Every record below should be printed again exactly, with its pictures removed.

#####

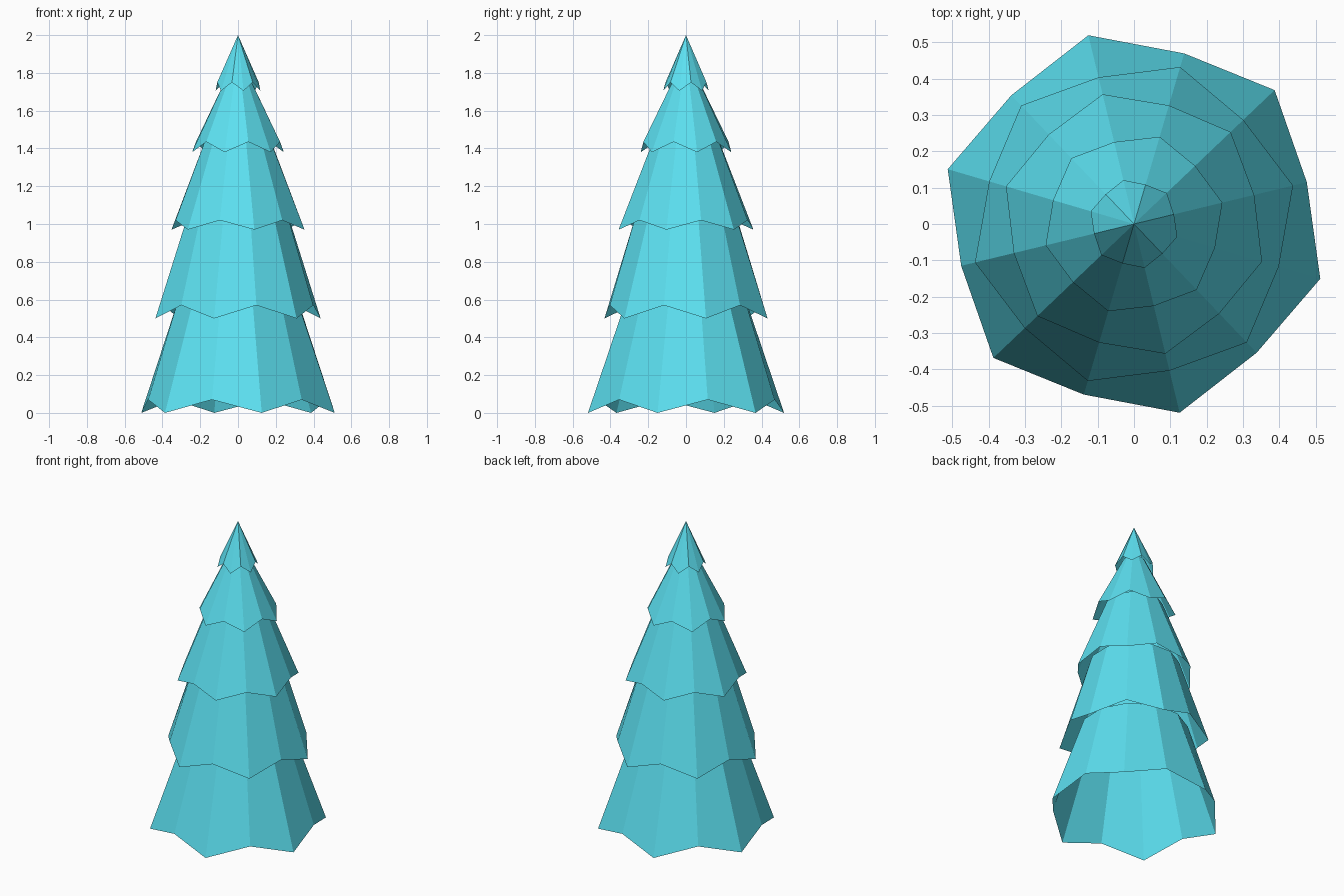
import bpy, bmesh
from math import cos, sin, radians

if "Cube" in bpy.data.objects:
    bpy.data.objects.remove(bpy.data.objects["Cube"])

SIDES = 12
START = 43.6  # direction of the first drooping tip, in degrees

mat = bpy.data.materials.new("foliage_cyan")
mat.diffuse_color = (0.107, 0.75, 0.88, 1)
mat.use_nodes = True
mat.node_tree.nodes["Principled BSDF"].inputs["Base Color"].default_value = mat.diffuse_color


def branch_tier(name, tip, notch, top, turned):
    """Open twelve-sided skirt; rim alternates between low tips and high notches.
    tip, notch and top are (radius, height)."""
    bm = bmesh.new()

    def point(i, r, z):
        a = radians(START + 360 / SIDES * i)
        return bm.verts.new((r * cos(a), r * sin(a), z))

    rim = [point(i, *(tip if (i + turned) % 2 == 0 else notch)) for i in range(SIDES)]
    if top[0] == 0:
        apex = bm.verts.new((0, 0, top[1]))
        for i in range(SIDES):
            bm.faces.new((rim[i], rim[(i + 1) % SIDES], apex))
    else:
        ring = [point(i, *top) for i in range(SIDES)]
        for i in range(SIDES):
            j = (i + 1) % SIDES
            # split each panel along a fixed diagonal
            bm.faces.new((rim[i], rim[j], ring[j], ring[i]))
    mesh = bpy.data.meshes.new(name)
    bm.to_mesh(mesh)
    bm.free()
    mesh.materials.append(mat)
    obj = bpy.data.objects.new(name, mesh)
    bpy.context.collection.objects.link(obj)


# Tiers from the ground up: tip, notch, hidden upper ring
tiers = [
    ((0.534, 0.00), (0.489, 0.07), (0.325, 0.60)),
    ((0.450, 0.50), (0.415, 0.57), (0.272, 1.05)),
    ((0.367, 0.97), (0.340, 1.02), (0.172, 1.46)),
    ((0.250, 1.38), (0.232, 1.435), (0.065, 1.77)),
    ((0.124, 1.705), (0.113, 1.75), (0.0, 2.00)),
]
for n, (tip, notch, top) in enumerate(tiers):
    branch_tier(f"branch_tier_{n + 1}", tip, notch, top, n % 2)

#####

■ **ANSWER TO THIS PROBLEM**:
import bpy, bmesh
from math import cos, sin, radians

if "Cube" in bpy.data.objects:
    bpy.data.objects.remove(bpy.data.objects["Cube"])

SIDES = 12
START = 43.6  # direction of the first drooping tip, in degrees

mat = bpy.data.materials.new("foliage_cyan")
mat.diffuse_color = (0.107, 0.75, 0.88, 1)
mat.use_nodes = True
mat.node_tree.nodes["Principled BSDF"].inputs["Base Color"].default_value = mat.diffuse_color


def branch_tier(name, tip, notch, top, turned):
    """Open twelve-sided skirt; rim alternates between low tips and high notches.
    tip, notch and top are (radius, height)."""
    bm = bmesh.new()

    def point(i, r, z):
        a = radians(START + 360 / SIDES * i)
        return bm.verts.new((r * cos(a), r * sin(a), z))

    rim = [point(i, *(tip if (i + turned) % 2 == 0 else notch)) for i in range(SIDES)]
    if top[0] == 0:
        apex = bm.verts.new((0, 0, top[1]))
        for i in range(SIDES):
            bm.faces.new((rim[i], rim[(i + 1) % SIDES], apex))
    else:
        ring = [point(i, *top) for i in range(SIDES)]
        for i in range(SIDES):
            j = (i + 1) % SIDES
            # split each panel along a fixed diagonal
            bm.faces.new((rim[i], rim[j], ring[j], ring[i]))
    mesh = bpy.data.meshes.new(name)
    bm.to_mesh(mesh)
    bm.free()
    mesh.materials.append(mat)
    obj = bpy.data.objects.new(name, mesh)
    bpy.context.collection.objects.link(obj)


# Tiers from the ground up: tip, notch, hidden upper ring
tiers = [
    ((0.534, 0.00), (0.489, 0.07), (0.325, 0.60)),
    ((0.450, 0.50), (0.415, 0.57), (0.272, 1.05)),
    ((0.367, 0.97), (0.340, 1.02), (0.172, 1.46)),
    ((0.250, 1.38), (0.232, 1.435), (0.065, 1.77)),
    ((0.124, 1.705), (0.113, 1.75), (0.0, 2.00)),
]
for n, (tip, notch, top) in enumerate(tiers):
    branch_tier(f"branch_tier_{n + 1}", tip, notch, top, n % 2)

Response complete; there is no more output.